Make an exact copy of every record that follows.

___ Provided entries

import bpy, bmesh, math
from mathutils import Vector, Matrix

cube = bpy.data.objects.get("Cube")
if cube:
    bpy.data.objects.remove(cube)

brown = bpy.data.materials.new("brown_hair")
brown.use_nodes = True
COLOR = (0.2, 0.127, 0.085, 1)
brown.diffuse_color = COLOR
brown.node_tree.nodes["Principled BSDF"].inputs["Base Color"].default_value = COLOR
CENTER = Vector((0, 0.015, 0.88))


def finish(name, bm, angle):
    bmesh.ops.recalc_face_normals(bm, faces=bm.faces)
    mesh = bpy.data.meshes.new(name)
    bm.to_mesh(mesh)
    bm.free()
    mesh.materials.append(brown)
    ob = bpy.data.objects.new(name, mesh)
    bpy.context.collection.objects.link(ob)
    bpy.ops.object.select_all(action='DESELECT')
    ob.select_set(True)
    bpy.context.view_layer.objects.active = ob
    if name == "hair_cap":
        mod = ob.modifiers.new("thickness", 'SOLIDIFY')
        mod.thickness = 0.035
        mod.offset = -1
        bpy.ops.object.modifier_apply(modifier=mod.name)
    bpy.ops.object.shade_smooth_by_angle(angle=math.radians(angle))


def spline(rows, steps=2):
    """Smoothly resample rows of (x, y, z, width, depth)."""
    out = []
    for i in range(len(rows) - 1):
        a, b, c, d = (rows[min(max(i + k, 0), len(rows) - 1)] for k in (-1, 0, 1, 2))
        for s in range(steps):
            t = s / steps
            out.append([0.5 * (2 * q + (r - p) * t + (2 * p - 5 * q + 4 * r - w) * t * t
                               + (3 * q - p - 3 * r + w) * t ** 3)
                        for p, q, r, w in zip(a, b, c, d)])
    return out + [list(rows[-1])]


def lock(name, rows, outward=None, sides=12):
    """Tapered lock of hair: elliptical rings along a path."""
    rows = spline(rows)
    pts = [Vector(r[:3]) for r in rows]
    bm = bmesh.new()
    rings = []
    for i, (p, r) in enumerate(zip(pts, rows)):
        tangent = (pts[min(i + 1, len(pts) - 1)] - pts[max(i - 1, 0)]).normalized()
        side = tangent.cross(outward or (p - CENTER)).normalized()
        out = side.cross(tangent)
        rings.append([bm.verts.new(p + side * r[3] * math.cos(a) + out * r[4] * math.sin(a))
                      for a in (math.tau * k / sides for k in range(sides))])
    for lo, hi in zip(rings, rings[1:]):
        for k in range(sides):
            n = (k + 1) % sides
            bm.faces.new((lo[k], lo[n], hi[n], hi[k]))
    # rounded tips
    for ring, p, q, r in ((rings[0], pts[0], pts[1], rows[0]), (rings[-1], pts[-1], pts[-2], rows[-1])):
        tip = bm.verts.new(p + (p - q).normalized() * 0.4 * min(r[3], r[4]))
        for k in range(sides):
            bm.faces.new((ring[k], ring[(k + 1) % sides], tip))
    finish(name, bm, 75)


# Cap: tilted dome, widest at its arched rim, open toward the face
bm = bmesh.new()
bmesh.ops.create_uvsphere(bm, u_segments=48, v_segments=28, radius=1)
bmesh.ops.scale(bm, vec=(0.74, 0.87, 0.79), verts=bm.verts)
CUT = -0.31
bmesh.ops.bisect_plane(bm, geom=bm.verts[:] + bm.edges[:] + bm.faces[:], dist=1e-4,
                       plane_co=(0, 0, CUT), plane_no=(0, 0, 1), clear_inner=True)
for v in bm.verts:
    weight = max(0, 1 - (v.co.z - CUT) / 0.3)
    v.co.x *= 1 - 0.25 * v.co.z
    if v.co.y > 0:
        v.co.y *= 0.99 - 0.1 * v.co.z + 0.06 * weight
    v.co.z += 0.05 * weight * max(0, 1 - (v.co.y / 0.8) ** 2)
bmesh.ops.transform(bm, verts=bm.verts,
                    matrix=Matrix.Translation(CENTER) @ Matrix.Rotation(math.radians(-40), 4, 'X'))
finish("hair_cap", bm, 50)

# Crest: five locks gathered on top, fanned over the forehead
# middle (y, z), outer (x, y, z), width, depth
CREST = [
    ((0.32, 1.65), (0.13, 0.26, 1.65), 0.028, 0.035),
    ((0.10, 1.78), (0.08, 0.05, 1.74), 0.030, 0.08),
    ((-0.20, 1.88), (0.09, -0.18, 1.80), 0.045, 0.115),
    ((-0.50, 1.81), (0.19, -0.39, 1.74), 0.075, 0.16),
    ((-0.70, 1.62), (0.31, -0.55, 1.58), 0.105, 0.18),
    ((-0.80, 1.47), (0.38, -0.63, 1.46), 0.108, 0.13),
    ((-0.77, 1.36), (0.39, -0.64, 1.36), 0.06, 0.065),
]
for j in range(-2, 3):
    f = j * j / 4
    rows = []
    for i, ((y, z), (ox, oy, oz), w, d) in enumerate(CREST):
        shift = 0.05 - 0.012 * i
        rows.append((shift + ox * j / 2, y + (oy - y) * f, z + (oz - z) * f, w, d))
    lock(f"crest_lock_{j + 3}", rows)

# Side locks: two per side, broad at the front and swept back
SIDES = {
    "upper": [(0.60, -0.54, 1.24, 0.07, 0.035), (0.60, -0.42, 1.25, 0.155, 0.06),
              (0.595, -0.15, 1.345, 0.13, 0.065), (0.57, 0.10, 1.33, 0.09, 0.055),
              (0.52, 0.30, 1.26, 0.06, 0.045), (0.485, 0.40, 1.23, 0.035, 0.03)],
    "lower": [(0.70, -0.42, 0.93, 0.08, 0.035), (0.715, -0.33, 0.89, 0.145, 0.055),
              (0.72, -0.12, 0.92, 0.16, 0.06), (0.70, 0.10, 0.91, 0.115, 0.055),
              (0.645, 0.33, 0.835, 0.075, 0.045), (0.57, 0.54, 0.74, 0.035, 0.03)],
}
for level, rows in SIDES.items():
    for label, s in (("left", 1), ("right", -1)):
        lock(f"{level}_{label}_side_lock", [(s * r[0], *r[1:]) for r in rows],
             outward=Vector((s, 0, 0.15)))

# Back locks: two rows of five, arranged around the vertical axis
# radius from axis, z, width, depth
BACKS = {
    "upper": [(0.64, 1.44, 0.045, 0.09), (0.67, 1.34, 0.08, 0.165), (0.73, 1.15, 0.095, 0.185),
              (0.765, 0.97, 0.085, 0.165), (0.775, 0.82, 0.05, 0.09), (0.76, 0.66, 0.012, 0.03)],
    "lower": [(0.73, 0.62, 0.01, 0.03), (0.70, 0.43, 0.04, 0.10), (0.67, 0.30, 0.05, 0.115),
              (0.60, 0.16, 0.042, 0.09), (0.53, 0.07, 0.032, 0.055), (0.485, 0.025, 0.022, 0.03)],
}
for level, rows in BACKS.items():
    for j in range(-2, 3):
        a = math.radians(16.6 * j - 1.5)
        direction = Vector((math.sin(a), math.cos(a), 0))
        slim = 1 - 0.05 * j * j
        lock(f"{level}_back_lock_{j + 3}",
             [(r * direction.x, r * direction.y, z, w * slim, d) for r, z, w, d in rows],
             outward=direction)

______

Result for this exercise
import bpy, bmesh, math
from mathutils import Vector, Matrix

cube = bpy.data.objects.get("Cube")
if cube:
    bpy.data.objects.remove(cube)

brown = bpy.data.materials.new("brown_hair")
brown.use_nodes = True
COLOR = (0.2, 0.127, 0.085, 1)
brown.diffuse_color = COLOR
brown.node_tree.nodes["Principled BSDF"].inputs["Base Color"].default_value = COLOR
CENTER = Vector((0, 0.015, 0.88))


def finish(name, bm, angle):
    bmesh.ops.recalc_face_normals(bm, faces=bm.faces)
    mesh = bpy.data.meshes.new(name)
    bm.to_mesh(mesh)
    bm.free()
    mesh.materials.append(brown)
    ob = bpy.data.objects.new(name, mesh)
    bpy.context.collection.objects.link(ob)
    bpy.ops.object.select_all(action='DESELECT')
    ob.select_set(True)
    bpy.context.view_layer.objects.active = ob
    if name == "hair_cap":
        mod = ob.modifiers.new("thickness", 'SOLIDIFY')
        mod.thickness = 0.035
        mod.offset = -1
        bpy.ops.object.modifier_apply(modifier=mod.name)
    bpy.ops.object.shade_smooth_by_angle(angle=math.radians(angle))


def spline(rows, steps=2):
    """Smoothly resample rows of (x, y, z, width, depth)."""
    out = []
    for i in range(len(rows) - 1):
        a, b, c, d = (rows[min(max(i + k, 0), len(rows) - 1)] for k in (-1, 0, 1, 2))
        for s in range(steps):
            t = s / steps
            out.append([0.5 * (2 * q + (r - p) * t + (2 * p - 5 * q + 4 * r - w) * t * t
                               + (3 * q - p - 3 * r + w) * t ** 3)
                        for p, q, r, w in zip(a, b, c, d)])
    return out + [list(rows[-1])]


def lock(name, rows, outward=None, sides=12):
    """Tapered lock of hair: elliptical rings along a path."""
    rows = spline(rows)
    pts = [Vector(r[:3]) for r in rows]
    bm = bmesh.new()
    rings = []
    for i, (p, r) in enumerate(zip(pts, rows)):
        tangent = (pts[min(i + 1, len(pts) - 1)] - pts[max(i - 1, 0)]).normalized()
        side = tangent.cross(outward or (p - CENTER)).normalized()
        out = side.cross(tangent)
        rings.append([bm.verts.new(p + side * r[3] * math.cos(a) + out * r[4] * math.sin(a))
                      for a in (math.tau * k / sides for k in range(sides))])
    for lo, hi in zip(rings, rings[1:]):
        for k in range(sides):
            n = (k + 1) % sides
            bm.faces.new((lo[k], lo[n], hi[n], hi[k]))
    # rounded tips
    for ring, p, q, r in ((rings[0], pts[0], pts[1], rows[0]), (rings[-1], pts[-1], pts[-2], rows[-1])):
        tip = bm.verts.new(p + (p - q).normalized() * 0.4 * min(r[3], r[4]))
        for k in range(sides):
            bm.faces.new((ring[k], ring[(k + 1) % sides], tip))
    finish(name, bm, 75)


# Cap: tilted dome, widest at its arched rim, open toward the face
bm = bmesh.new()
bmesh.ops.create_uvsphere(bm, u_segments=48, v_segments=28, radius=1)
bmesh.ops.scale(bm, vec=(0.74, 0.87, 0.79), verts=bm.verts)
CUT = -0.31
bmesh.ops.bisect_plane(bm, geom=bm.verts[:] + bm.edges[:] + bm.faces[:], dist=1e-4,
                       plane_co=(0, 0, CUT), plane_no=(0, 0, 1), clear_inner=True)
for v in bm.verts:
    weight = max(0, 1 - (v.co.z - CUT) / 0.3)
    v.co.x *= 1 - 0.25 * v.co.z
    if v.co.y > 0:
        v.co.y *= 0.99 - 0.1 * v.co.z + 0.06 * weight
    v.co.z += 0.05 * weight * max(0, 1 - (v.co.y / 0.8) ** 2)
bmesh.ops.transform(bm, verts=bm.verts,
                    matrix=Matrix.Translation(CENTER) @ Matrix.Rotation(math.radians(-40), 4, 'X'))
finish("hair_cap", bm, 50)

# Crest: five locks gathered on top, fanned over the forehead
# middle (y, z), outer (x, y, z), width, depth
CREST = [
    ((0.32, 1.65), (0.13, 0.26, 1.65), 0.028, 0.035),
    ((0.10, 1.78), (0.08, 0.05, 1.74), 0.030, 0.08),
    ((-0.20, 1.88), (0.09, -0.18, 1.80), 0.045, 0.115),
    ((-0.50, 1.81), (0.19, -0.39, 1.74), 0.075, 0.16),
    ((-0.70, 1.62), (0.31, -0.55, 1.58), 0.105, 0.18),
    ((-0.80, 1.47), (0.38, -0.63, 1.46), 0.108, 0.13),
    ((-0.77, 1.36), (0.39, -0.64, 1.36), 0.06, 0.065),
]
for j in range(-2, 3):
    f = j * j / 4
    rows = []
    for i, ((y, z), (ox, oy, oz), w, d) in enumerate(CREST):
        shift = 0.05 - 0.012 * i
        rows.append((shift + ox * j / 2, y + (oy - y) * f, z + (oz - z) * f, w, d))
    lock(f"crest_lock_{j + 3}", rows)

# Side locks: two per side, broad at the front and swept back
SIDES = {
    "upper": [(0.60, -0.54, 1.24, 0.07, 0.035), (0.60, -0.42, 1.25, 0.155, 0.06),
              (0.595, -0.15, 1.345, 0.13, 0.065), (0.57, 0.10, 1.33, 0.09, 0.055),
              (0.52, 0.30, 1.26, 0.06, 0.045), (0.485, 0.40, 1.23, 0.035, 0.03)],
    "lower": [(0.70, -0.42, 0.93, 0.08, 0.035), (0.715, -0.33, 0.89, 0.145, 0.055),
              (0.72, -0.12, 0.92, 0.16, 0.06), (0.70, 0.10, 0.91, 0.115, 0.055),
              (0.645, 0.33, 0.835, 0.075, 0.045), (0.57, 0.54, 0.74, 0.035, 0.03)],
}
for level, rows in SIDES.items():
    for label, s in (("left", 1), ("right", -1)):
        lock(f"{level}_{label}_side_lock", [(s * r[0], *r[1:]) for r in rows],
             outward=Vector((s, 0, 0.15)))

# Back locks: two rows of five, arranged around the vertical axis
# radius from axis, z, width, depth
BACKS = {
    "upper": [(0.64, 1.44, 0.045, 0.09), (0.67, 1.34, 0.08, 0.165), (0.73, 1.15, 0.095, 0.185),
              (0.765, 0.97, 0.085, 0.165), (0.775, 0.82, 0.05, 0.09), (0.76, 0.66, 0.012, 0.03)],
    "lower": [(0.73, 0.62, 0.01, 0.03), (0.70, 0.43, 0.04, 0.10), (0.67, 0.30, 0.05, 0.115),
              (0.60, 0.16, 0.042, 0.09), (0.53, 0.07, 0.032, 0.055), (0.485, 0.025, 0.022, 0.03)],
}
for level, rows in BACKS.items():
    for j in range(-2, 3):
        a = math.radians(16.6 * j - 1.5)
        direction = Vector((math.sin(a), math.cos(a), 0))
        slim = 1 - 0.05 * j * j
        lock(f"{level}_back_lock_{j + 3}",
             [(r * direction.x, r * direction.y, z, w * slim, d) for r, z, w, d in rows],
             outward=direction)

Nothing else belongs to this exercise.